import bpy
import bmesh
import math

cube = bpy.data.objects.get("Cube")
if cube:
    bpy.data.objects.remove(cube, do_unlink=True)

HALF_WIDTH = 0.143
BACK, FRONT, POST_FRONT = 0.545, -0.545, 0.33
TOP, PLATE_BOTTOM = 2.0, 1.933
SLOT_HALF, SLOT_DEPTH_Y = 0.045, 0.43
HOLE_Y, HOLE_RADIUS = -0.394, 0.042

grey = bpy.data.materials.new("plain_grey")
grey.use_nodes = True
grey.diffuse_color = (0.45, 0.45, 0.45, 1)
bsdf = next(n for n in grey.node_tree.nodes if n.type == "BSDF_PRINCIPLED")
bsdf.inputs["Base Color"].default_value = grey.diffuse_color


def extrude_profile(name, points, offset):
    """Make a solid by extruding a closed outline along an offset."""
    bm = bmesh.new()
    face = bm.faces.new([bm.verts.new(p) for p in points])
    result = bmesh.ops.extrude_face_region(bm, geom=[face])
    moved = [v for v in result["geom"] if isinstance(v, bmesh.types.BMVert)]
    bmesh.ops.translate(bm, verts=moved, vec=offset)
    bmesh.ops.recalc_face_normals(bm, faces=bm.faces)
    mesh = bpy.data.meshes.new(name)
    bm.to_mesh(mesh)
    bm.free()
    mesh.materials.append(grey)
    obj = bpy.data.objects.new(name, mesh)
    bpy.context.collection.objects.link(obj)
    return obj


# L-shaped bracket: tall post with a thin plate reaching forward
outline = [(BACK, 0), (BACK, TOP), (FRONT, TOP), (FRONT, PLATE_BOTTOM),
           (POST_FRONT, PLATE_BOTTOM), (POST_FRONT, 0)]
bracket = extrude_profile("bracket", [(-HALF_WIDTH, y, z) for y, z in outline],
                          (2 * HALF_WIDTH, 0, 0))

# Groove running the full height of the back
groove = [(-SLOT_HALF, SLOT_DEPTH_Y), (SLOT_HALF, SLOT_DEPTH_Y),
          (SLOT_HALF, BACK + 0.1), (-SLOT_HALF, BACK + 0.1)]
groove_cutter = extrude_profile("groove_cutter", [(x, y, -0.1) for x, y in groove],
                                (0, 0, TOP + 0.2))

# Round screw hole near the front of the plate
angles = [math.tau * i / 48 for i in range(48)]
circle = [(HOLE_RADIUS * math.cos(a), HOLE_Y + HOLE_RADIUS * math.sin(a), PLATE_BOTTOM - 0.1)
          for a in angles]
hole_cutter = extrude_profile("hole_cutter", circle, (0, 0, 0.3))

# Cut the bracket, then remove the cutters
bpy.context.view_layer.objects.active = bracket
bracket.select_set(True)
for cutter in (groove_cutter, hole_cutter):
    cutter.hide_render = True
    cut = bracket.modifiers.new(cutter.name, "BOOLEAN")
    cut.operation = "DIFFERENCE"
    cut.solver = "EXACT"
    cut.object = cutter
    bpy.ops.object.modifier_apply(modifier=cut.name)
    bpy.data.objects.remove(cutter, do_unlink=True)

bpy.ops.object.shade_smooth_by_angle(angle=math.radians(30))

▶ [INSTRUCTIONS TO FOLLOW] Using the data above, print exactly the lines from the line that contains "[(-HALF_WIDTH, y, z)" through the line that contains "bpy.context.view_layer.objects.active = bracket", with both included.

▶ [EXPECTED OUTPUT]
bracket = extrude_profile("bracket", [(-HALF_WIDTH, y, z) for y, z in outline],
                          (2 * HALF_WIDTH, 0, 0))

# Groove running the full height of the back
groove = [(-SLOT_HALF, SLOT_DEPTH_Y), (SLOT_HALF, SLOT_DEPTH_Y),
          (SLOT_HALF, BACK + 0.1), (-SLOT_HALF, BACK + 0.1)]
groove_cutter = extrude_profile("groove_cutter", [(x, y, -0.1) for x, y in groove],
                                (0, 0, TOP + 0.2))

# Round screw hole near the front of the plate
angles = [math.tau * i / 48 for i in range(48)]
circle = [(HOLE_RADIUS * math.cos(a), HOLE_Y + HOLE_RADIUS * math.sin(a), PLATE_BOTTOM - 0.1)
          for a in angles]
hole_cutter = extrude_profile("hole_cutter", circle, (0, 0, 0.3))

# Cut the bracket, then remove the cutters
bpy.context.view_layer.objects.active = bracket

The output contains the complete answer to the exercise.